For Black Bob and his followers, accepting the government’s offer of individual land grants signified the forfeiture of their rights as tribal members. The government set aside a tract of land for the Black Bob Band, totaling 33,000 acres in southern Johnson County. Black Bob’s band then moved to Kansas. While the U.S. government recognized the acreage as individual allotments accumulated in one place, the Black Bob Shawnee chose to view it as a single allotment to be used for communal living. In 1857 there were 136 Black Bob Indians. They continued to live as had been their custom, spending most of their time visiting other tribes and hunting until the Civil War broke out in 1861.
During the Border War with Missouri and the Civil War, Black Bob’s land was directly in the path of warring vigilante groups. As a result, the Indians suffer robbery and losses at the hands of pro-slavery bushwhackers and Kansas thieves. Pro-slavery vigilantes under William Quantrill raided the Black Bob reservation in September 1862. Exposed on both sides and uneasy, they finally left Johnson County and traveled to the Indian Territory for protection.
When Black Bob and about 100 members of his band returned in 1866, they found white squatters had taken possession of a portion of the land. To make matters worse, James B. Abbott, an ex-Indian Agent to the Shawnee, and H.L. Taylor, his successor, contrived a scheme to swindle land from the Black Bob band by illegally selling land to squatters. In 1866, they applied for the partition of the Black Bob’s common property and requested individual allotments for 69 members of the band. The Black Bob band, which did not initially know about the application in their name, drew attention to the fraud, asserting that no one could speak for their Band. Their anger was pointed at untrustworthy federal officials and the National Council of the Shawnee.
Chief Black Bob kept his band together until he died during this time, either in 1862 or 1864. Afterward, his followers maintained their independence from the rest of the Shawnee nation and the national council. In 1867 the speculators induced the Indians to get their land in severalty, and the land was sold to different parties for various prices. The first sale was made on October 28, 1867.
The legal issue of land title became so complicated and expensive to fight that, in the end, it was too much for the Black Bob band to overcome. In the 1870s, after many years of struggling to have their Kansas land titles recognized, the Black Bob Band was finally subjected to government removal. In 1879 President Rutherford Hayes officially removed Black Bob and his tribe to Oklahoma, ending all Native American settlement in Johnson County. Although they did not accept U.S. citizenship, they joined other Shawnee bands in Indian Territory on a joint Shawnee-Cherokee reservation.
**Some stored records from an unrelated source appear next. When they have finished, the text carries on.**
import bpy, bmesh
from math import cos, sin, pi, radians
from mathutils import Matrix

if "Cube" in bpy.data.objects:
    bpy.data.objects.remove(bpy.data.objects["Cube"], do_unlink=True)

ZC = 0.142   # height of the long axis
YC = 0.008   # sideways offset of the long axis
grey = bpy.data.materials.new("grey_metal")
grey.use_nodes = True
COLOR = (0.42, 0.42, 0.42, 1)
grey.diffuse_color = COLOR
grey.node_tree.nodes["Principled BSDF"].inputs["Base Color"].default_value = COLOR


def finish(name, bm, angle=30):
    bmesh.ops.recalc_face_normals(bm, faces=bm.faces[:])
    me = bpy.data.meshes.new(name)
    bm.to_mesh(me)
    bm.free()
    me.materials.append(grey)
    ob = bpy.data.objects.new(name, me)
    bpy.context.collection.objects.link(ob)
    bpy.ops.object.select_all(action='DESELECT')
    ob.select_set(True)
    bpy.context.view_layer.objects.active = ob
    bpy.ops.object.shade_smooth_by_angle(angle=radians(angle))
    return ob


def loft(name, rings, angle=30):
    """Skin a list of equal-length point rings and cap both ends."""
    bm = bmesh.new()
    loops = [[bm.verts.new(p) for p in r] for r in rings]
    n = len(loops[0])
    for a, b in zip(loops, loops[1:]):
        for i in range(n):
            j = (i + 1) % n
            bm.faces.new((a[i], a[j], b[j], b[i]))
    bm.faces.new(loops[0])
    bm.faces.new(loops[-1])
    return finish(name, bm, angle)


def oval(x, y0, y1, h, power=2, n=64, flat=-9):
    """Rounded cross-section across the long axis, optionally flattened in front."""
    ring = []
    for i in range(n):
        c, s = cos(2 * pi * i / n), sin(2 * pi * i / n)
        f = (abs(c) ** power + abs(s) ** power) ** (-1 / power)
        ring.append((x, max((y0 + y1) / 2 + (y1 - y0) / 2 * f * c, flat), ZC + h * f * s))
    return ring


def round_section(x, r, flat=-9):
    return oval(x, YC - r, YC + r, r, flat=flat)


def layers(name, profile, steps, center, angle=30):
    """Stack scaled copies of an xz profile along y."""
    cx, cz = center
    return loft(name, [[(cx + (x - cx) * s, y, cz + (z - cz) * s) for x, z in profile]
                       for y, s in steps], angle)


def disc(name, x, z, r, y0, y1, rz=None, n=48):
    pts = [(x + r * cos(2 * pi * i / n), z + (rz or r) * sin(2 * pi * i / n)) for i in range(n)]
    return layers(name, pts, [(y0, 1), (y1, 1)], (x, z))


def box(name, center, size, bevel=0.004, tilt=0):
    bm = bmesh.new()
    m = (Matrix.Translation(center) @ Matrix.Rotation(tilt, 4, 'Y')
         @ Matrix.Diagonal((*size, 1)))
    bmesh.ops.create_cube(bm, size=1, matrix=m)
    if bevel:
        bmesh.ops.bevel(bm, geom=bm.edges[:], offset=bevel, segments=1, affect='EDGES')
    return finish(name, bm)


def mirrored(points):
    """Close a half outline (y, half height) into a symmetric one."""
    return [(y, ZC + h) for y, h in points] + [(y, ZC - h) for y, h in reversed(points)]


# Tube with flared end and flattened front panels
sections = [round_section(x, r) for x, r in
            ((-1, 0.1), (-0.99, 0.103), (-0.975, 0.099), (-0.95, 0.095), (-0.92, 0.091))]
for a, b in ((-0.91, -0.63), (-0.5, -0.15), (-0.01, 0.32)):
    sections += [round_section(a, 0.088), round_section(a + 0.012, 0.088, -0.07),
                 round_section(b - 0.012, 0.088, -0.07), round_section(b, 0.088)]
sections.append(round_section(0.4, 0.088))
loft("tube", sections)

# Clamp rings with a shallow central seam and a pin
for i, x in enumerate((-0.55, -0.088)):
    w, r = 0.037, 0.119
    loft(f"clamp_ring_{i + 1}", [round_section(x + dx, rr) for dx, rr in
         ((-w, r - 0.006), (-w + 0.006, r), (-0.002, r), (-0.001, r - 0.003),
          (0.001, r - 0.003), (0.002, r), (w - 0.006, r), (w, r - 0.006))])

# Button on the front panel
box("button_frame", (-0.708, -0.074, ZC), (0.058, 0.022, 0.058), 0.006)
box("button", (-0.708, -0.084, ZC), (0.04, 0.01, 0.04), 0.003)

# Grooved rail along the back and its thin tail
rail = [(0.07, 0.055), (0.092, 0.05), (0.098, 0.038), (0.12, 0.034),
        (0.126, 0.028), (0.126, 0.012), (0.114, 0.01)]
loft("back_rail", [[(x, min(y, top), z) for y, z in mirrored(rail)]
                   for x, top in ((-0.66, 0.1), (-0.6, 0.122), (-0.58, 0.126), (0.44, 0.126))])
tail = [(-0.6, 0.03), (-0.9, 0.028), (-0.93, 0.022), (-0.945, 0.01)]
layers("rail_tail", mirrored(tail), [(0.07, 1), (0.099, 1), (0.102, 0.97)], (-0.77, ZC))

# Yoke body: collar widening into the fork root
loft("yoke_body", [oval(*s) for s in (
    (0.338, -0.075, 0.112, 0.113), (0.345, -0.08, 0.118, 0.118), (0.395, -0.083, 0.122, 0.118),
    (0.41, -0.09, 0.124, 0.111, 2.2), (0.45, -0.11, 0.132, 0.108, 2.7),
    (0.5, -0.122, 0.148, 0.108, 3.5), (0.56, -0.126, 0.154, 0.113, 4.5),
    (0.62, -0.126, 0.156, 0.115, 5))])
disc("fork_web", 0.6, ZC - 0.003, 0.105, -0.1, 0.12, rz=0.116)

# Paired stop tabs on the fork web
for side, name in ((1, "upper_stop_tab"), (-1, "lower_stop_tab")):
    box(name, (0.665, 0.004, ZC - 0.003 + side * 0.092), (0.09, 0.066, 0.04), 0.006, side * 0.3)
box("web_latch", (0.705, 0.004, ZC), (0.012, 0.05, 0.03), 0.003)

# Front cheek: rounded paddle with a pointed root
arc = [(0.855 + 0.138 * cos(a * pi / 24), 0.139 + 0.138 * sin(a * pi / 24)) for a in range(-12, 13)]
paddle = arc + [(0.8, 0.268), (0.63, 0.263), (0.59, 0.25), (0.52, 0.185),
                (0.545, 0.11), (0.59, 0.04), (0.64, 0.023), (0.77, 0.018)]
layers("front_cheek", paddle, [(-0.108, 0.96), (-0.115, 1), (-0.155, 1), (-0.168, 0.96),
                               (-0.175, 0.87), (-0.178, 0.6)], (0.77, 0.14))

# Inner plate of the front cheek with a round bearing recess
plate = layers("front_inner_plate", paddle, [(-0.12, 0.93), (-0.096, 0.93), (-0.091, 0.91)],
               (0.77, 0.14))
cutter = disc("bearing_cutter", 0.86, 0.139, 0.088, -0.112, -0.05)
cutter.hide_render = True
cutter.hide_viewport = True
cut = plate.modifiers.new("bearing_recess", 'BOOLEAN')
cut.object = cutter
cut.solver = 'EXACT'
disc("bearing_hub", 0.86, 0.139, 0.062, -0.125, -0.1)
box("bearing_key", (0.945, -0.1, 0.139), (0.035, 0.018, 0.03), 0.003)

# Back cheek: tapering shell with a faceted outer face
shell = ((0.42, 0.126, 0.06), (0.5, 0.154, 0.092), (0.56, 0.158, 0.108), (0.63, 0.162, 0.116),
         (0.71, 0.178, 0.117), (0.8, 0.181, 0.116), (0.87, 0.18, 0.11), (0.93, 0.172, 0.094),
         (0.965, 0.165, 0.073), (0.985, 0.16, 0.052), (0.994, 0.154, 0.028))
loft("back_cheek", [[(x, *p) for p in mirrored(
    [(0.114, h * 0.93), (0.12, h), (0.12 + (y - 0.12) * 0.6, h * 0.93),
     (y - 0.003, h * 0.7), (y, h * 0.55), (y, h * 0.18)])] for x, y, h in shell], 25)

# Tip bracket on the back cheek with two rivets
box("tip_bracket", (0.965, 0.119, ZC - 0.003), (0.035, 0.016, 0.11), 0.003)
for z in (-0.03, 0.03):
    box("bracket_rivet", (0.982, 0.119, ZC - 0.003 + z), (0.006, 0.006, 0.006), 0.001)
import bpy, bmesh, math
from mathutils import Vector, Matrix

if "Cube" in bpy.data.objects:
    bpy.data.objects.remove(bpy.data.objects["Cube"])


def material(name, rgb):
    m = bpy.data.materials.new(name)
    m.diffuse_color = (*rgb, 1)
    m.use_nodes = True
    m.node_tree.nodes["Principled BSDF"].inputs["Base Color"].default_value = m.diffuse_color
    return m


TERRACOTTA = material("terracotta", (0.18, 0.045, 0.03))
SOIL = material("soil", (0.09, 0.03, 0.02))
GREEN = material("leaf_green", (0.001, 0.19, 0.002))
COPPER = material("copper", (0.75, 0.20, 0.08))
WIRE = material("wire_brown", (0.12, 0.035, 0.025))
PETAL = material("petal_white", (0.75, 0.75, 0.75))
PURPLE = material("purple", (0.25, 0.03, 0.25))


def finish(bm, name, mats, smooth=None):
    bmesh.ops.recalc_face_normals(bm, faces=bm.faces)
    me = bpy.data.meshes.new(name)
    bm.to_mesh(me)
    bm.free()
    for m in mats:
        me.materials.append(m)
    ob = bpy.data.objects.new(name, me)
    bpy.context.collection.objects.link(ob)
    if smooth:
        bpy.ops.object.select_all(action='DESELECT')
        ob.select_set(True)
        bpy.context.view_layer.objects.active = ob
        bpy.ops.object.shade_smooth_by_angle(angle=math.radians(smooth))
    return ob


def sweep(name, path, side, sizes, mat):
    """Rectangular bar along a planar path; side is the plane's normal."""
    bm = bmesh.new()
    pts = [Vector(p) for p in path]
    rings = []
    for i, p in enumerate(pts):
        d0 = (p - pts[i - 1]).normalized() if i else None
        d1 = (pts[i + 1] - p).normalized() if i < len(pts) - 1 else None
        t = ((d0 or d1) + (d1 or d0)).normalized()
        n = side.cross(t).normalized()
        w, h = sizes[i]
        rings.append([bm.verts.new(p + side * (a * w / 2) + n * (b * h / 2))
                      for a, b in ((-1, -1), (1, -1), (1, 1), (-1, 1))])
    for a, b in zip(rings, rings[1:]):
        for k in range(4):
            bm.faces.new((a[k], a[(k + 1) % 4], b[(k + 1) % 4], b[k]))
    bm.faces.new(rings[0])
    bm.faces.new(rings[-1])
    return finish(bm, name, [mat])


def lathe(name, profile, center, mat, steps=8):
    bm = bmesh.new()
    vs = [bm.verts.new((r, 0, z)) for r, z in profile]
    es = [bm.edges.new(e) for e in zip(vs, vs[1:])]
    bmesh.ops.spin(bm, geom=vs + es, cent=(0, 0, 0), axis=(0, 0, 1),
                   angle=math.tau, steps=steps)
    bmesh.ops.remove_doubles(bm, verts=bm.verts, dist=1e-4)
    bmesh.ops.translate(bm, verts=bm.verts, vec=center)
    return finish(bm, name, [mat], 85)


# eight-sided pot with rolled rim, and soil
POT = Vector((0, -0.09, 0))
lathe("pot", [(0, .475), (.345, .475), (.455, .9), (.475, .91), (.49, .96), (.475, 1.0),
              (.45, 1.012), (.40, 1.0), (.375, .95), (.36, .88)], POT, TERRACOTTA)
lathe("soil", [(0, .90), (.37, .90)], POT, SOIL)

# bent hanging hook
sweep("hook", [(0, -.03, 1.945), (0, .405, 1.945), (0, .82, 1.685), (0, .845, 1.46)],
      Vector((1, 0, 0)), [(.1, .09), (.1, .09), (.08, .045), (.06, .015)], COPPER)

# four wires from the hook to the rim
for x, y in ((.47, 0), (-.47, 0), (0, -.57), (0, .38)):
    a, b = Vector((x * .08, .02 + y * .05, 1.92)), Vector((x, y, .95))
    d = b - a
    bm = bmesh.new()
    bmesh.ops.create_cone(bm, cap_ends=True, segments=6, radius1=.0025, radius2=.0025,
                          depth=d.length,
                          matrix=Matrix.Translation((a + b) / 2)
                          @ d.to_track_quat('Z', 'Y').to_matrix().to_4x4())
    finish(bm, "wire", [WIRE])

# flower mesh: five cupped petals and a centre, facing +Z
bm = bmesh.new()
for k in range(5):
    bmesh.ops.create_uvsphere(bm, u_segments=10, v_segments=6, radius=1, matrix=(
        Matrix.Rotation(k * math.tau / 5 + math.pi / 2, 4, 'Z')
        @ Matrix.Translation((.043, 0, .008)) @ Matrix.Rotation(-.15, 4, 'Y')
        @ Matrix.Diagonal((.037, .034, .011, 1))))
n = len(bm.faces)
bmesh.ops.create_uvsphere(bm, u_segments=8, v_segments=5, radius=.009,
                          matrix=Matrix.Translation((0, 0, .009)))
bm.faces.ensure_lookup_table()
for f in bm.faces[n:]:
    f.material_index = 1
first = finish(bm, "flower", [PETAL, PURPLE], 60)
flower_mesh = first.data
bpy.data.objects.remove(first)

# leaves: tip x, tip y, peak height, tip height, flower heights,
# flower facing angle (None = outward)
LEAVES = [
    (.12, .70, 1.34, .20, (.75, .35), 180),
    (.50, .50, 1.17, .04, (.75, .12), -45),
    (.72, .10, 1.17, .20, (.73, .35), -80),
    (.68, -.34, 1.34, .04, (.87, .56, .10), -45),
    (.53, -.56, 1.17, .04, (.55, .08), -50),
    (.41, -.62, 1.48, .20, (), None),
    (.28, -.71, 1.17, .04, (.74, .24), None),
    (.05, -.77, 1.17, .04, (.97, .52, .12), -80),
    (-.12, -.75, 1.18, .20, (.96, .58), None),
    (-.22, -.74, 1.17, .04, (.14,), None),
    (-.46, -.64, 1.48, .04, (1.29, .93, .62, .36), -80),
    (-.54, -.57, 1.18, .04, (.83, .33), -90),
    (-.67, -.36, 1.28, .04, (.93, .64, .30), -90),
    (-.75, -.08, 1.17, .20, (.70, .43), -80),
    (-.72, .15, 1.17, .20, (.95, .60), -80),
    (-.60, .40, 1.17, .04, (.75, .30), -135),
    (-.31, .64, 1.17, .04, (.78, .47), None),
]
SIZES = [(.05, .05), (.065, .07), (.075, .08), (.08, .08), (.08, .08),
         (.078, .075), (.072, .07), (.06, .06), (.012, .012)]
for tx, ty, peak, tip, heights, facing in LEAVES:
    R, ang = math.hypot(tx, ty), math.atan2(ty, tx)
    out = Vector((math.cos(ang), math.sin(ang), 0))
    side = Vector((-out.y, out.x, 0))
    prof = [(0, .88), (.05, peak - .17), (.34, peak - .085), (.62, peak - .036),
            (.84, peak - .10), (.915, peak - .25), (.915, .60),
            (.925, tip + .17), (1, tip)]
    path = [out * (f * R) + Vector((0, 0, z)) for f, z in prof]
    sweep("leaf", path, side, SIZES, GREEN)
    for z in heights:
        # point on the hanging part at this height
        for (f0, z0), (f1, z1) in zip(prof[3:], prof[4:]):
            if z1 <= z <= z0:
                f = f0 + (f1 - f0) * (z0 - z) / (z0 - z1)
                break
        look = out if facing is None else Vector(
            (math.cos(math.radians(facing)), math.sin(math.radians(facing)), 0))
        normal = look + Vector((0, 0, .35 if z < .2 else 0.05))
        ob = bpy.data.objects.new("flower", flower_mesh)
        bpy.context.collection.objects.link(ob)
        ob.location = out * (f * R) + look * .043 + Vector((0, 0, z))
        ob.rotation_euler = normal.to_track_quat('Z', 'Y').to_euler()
The Black Bob Reservation was located in the southeastern part of Johnson County, Kansas, at the sources of Blue and Tomahawk Creeks, lying in Oxford, Spring Hill, Aubry, and Olathe townships, on 33,000 acres. Today the Tomahawk Creek area is near the current intersection of 119th and Black Bob Road east of Olathe, Kansas. Today this is the Stanley neighborhood of Overland Park, Kansas.
©Kathy Alexander/Legends of Kansas, updated February 2023.
Cutler, William G; History of Kansas; A. T. Andreas, Chicago, IL, 1883.
Johnson County History